New research challenges the traditional dating of the oppida of NW Iberia into the Roman period, showing that many of these sites already originated in the late 2nd and 1st century BC. The oppidum of San Cibrán de Las (Ourense) constitutes a key case-study for this discussion. The large-scale excavations of the last years have provided extensive information about the inner structure of the site, its houses and fortifications, and the special significance of the area of the acropolis; the latter includes several sculptures of deities and religious inscriptions. However, the most important discovery is the long sequence of occupation revealed by a large sample of C14 dates. Frequentation of the site starts several centuries before the foundation of the oppidum, and seems to have been related with a use of the acropolis for religious gatherings.

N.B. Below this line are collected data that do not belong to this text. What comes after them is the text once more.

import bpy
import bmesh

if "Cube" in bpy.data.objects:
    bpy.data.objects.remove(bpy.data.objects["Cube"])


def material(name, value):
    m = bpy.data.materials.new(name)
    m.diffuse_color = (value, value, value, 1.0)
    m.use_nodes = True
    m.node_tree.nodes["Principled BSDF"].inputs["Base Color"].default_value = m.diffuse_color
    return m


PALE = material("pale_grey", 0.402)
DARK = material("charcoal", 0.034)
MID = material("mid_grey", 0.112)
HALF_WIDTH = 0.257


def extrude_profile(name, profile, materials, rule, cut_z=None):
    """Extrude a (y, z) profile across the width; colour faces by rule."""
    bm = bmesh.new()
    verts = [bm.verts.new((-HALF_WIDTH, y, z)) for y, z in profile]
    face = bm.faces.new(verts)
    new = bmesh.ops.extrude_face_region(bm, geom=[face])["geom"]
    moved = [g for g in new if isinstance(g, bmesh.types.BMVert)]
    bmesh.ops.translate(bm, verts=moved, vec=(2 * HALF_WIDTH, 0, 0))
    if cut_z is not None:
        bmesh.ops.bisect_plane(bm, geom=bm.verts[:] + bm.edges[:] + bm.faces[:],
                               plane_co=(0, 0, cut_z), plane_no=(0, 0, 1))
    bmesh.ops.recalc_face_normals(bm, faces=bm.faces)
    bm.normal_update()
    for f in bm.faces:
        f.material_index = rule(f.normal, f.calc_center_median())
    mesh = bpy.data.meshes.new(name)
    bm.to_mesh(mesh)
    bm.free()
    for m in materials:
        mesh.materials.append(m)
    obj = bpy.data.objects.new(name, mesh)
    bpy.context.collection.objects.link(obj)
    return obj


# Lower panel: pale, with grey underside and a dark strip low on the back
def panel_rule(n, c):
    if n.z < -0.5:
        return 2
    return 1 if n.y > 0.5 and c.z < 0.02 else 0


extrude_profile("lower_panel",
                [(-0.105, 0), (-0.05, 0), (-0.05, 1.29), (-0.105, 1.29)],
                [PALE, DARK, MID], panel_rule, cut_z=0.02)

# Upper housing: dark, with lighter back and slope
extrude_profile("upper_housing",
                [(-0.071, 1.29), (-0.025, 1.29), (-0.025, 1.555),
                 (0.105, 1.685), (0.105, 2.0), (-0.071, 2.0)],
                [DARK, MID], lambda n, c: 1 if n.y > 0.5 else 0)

A comparison with the archaeological evidence found at other oppida from temperate Europe, literary sources and regional place names points towards the crucial role of assemblies and religious festivals in the construction of collective identities and the development of early urbanism.
- memoria social